Task directions
Could you write out, word for word, only the lines from the one containing "slots = [[(cx" through the last line of the data below?

Source data
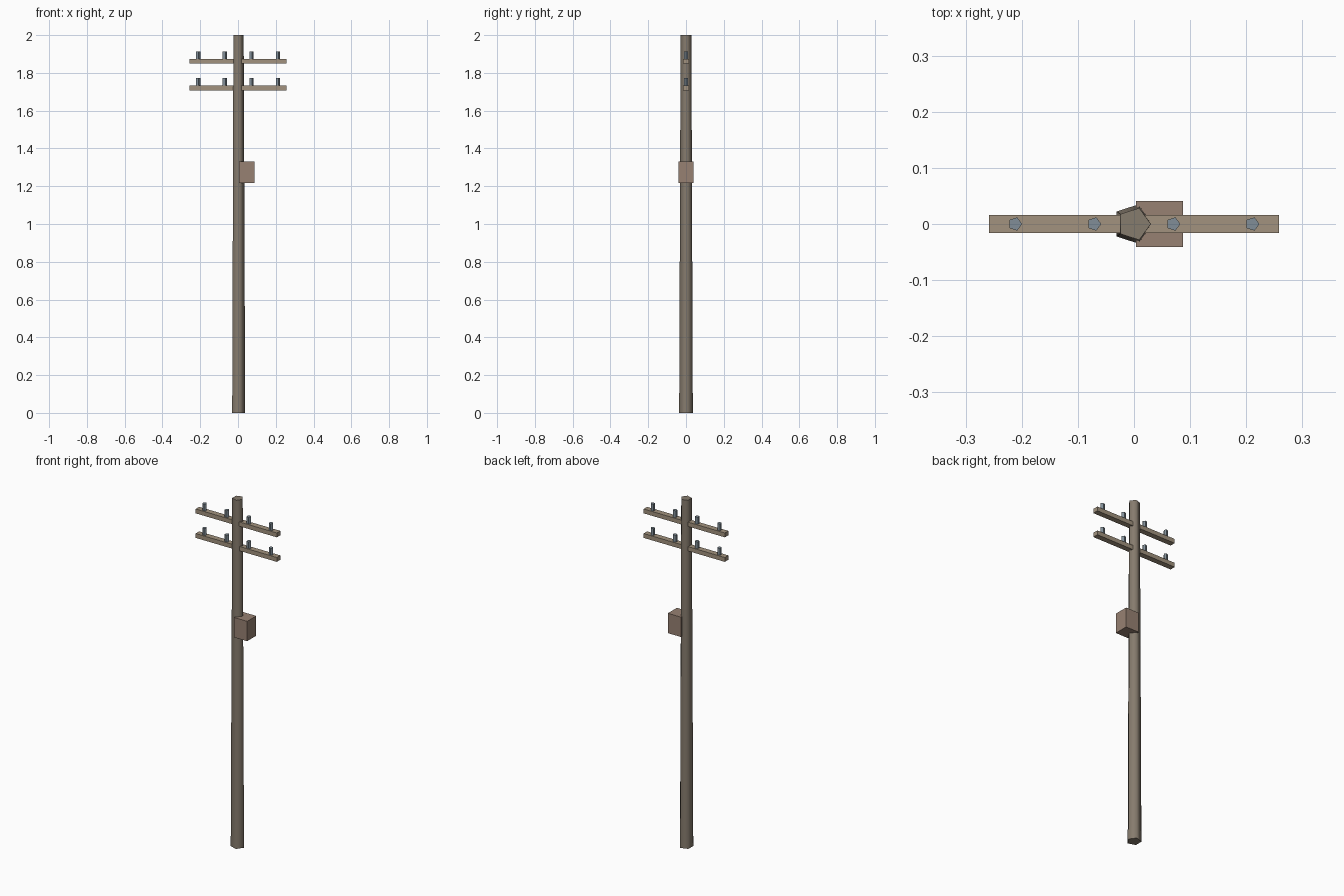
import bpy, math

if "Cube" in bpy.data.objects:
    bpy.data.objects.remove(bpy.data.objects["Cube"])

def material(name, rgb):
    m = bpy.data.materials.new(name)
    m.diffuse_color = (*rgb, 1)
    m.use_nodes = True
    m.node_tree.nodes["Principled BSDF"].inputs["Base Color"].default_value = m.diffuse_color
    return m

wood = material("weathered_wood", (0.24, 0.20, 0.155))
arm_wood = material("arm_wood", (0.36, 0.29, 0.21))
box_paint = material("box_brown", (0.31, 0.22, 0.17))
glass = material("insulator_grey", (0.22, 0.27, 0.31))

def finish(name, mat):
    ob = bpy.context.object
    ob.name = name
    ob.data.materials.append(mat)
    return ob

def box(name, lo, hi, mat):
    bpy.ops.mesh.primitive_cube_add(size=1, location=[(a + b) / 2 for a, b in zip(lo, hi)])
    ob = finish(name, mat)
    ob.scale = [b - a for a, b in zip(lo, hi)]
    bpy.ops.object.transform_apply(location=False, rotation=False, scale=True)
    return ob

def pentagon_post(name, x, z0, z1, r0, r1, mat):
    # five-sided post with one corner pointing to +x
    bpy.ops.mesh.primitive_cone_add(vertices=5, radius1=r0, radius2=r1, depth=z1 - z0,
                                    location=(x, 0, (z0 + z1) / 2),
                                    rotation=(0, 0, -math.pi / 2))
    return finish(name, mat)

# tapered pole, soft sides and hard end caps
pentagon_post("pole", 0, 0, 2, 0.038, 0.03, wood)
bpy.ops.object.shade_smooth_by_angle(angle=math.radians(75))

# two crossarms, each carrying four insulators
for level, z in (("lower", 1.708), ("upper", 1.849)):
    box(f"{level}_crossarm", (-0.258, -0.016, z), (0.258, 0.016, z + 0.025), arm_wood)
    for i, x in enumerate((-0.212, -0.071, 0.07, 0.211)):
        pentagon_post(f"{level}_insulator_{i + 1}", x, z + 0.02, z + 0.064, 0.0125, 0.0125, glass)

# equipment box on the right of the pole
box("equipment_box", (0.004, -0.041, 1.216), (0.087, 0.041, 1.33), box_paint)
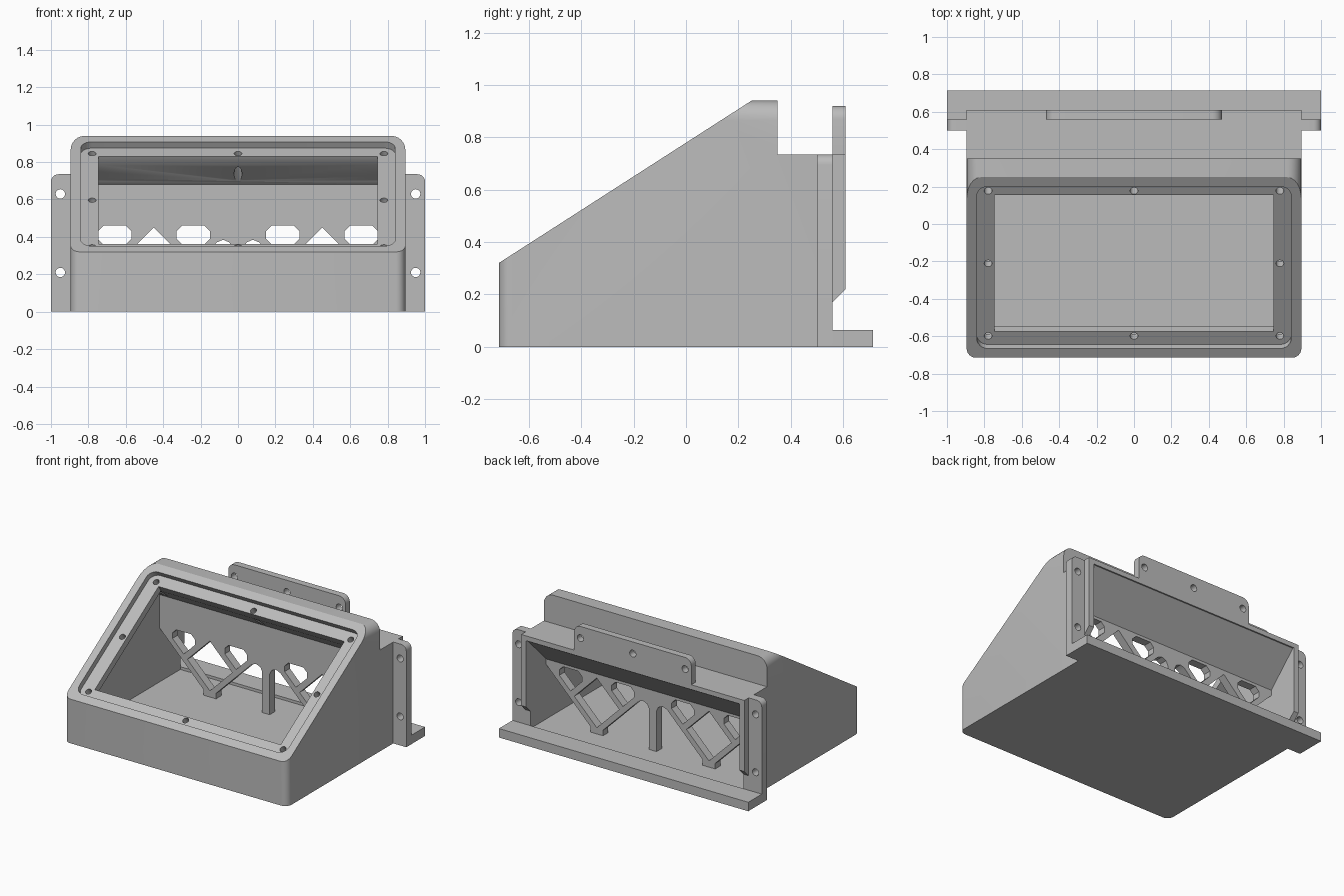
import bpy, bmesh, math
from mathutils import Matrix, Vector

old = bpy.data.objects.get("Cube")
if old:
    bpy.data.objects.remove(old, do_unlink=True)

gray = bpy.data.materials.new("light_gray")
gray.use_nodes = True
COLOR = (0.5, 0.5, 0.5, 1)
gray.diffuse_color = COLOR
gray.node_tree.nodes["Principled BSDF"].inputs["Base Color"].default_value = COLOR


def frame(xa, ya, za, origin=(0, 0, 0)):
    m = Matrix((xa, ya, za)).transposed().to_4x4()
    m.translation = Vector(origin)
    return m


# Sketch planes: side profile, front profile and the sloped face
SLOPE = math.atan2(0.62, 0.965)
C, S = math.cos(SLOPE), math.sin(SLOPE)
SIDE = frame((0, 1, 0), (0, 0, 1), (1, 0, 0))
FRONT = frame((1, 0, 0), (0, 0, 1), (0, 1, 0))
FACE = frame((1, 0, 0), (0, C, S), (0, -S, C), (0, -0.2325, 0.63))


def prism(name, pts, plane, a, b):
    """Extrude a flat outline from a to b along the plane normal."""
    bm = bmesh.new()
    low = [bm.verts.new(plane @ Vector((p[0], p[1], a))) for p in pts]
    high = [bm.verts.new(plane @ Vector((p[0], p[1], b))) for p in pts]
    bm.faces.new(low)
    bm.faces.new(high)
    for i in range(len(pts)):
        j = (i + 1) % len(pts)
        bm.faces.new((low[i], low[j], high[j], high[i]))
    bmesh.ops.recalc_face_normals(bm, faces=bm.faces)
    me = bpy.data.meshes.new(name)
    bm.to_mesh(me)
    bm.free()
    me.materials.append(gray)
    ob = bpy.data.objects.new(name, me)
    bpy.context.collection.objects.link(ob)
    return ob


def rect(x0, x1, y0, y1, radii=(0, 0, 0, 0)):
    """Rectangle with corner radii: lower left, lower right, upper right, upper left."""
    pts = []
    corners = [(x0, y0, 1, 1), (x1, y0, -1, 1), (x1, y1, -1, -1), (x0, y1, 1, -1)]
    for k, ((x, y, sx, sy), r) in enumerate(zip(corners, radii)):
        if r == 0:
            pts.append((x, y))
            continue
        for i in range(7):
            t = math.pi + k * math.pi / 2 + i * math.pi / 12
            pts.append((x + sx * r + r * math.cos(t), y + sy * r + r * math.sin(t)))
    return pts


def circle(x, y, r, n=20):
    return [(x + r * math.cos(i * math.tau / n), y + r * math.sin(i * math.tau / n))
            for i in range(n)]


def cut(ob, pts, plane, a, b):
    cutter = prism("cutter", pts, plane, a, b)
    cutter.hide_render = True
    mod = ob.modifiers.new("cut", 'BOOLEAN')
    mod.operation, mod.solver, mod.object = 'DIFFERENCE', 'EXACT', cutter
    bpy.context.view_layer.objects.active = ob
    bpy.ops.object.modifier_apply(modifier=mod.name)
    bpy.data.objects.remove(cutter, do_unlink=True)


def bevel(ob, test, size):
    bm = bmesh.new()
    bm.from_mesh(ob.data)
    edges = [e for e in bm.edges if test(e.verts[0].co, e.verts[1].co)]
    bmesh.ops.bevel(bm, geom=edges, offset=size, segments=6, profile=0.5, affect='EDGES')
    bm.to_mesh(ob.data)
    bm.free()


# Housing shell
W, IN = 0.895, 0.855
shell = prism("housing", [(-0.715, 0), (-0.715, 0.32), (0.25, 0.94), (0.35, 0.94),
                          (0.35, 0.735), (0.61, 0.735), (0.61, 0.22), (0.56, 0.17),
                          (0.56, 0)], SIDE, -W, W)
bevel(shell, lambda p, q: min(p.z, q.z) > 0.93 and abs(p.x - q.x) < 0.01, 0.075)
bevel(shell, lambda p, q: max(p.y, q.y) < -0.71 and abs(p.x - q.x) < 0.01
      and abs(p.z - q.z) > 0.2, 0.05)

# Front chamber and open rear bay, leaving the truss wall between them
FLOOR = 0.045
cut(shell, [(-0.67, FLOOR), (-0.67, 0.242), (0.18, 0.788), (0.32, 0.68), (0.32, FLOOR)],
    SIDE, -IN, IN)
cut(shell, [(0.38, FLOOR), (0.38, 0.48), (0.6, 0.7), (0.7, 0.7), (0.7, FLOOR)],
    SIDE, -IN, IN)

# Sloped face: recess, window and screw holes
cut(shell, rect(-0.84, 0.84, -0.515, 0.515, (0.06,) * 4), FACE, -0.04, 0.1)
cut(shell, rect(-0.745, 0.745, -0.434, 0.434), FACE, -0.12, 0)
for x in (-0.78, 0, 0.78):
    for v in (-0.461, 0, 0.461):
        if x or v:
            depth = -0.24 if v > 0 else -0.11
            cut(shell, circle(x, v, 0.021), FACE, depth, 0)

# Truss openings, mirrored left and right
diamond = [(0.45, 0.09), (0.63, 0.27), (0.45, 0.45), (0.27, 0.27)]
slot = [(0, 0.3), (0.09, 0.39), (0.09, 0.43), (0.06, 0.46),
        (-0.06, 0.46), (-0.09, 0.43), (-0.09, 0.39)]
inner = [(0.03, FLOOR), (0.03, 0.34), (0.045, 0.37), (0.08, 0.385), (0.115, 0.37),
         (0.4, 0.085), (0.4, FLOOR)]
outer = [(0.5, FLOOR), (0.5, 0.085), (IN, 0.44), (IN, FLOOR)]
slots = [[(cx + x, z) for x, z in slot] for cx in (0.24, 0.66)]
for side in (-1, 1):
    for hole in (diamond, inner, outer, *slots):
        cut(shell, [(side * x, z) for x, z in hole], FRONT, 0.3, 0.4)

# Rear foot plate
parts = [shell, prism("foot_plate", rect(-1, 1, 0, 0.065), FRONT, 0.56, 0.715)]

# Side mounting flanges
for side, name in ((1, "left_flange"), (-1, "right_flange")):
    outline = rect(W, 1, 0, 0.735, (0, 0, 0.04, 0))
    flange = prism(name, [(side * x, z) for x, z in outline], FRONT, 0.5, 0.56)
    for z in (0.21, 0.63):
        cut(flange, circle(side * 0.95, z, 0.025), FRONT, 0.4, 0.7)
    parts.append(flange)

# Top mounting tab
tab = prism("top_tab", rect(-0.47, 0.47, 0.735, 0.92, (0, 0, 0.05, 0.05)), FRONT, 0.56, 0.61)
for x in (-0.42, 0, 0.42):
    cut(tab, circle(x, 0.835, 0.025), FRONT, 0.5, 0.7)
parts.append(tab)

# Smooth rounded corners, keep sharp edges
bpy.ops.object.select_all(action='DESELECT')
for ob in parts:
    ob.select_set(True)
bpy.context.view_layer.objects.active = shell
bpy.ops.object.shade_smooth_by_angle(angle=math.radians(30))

Answer section
slots = [[(cx + x, z) for x, z in slot] for cx in (0.24, 0.66)]
for side in (-1, 1):
    for hole in (diamond, inner, outer, *slots):
        cut(shell, [(side * x, z) for x, z in hole], FRONT, 0.3, 0.4)

# Rear foot plate
parts = [shell, prism("foot_plate", rect(-1, 1, 0, 0.065), FRONT, 0.56, 0.715)]

# Side mounting flanges
for side, name in ((1, "left_flange"), (-1, "right_flange")):
    outline = rect(W, 1, 0, 0.735, (0, 0, 0.04, 0))
    flange = prism(name, [(side * x, z) for x, z in outline], FRONT, 0.5, 0.56)
    for z in (0.21, 0.63):
        cut(flange, circle(side * 0.95, z, 0.025), FRONT, 0.4, 0.7)
    parts.append(flange)

# Top mounting tab
tab = prism("top_tab", rect(-0.47, 0.47, 0.735, 0.92, (0, 0, 0.05, 0.05)), FRONT, 0.56, 0.61)
for x in (-0.42, 0, 0.42):
    cut(tab, circle(x, 0.835, 0.025), FRONT, 0.5, 0.7)
parts.append(tab)

# Smooth rounded corners, keep sharp edges
bpy.ops.object.select_all(action='DESELECT')
for ob in parts:
    ob.select_set(True)
bpy.context.view_layer.objects.active = shell
bpy.ops.object.shade_smooth_by_angle(angle=math.radians(30))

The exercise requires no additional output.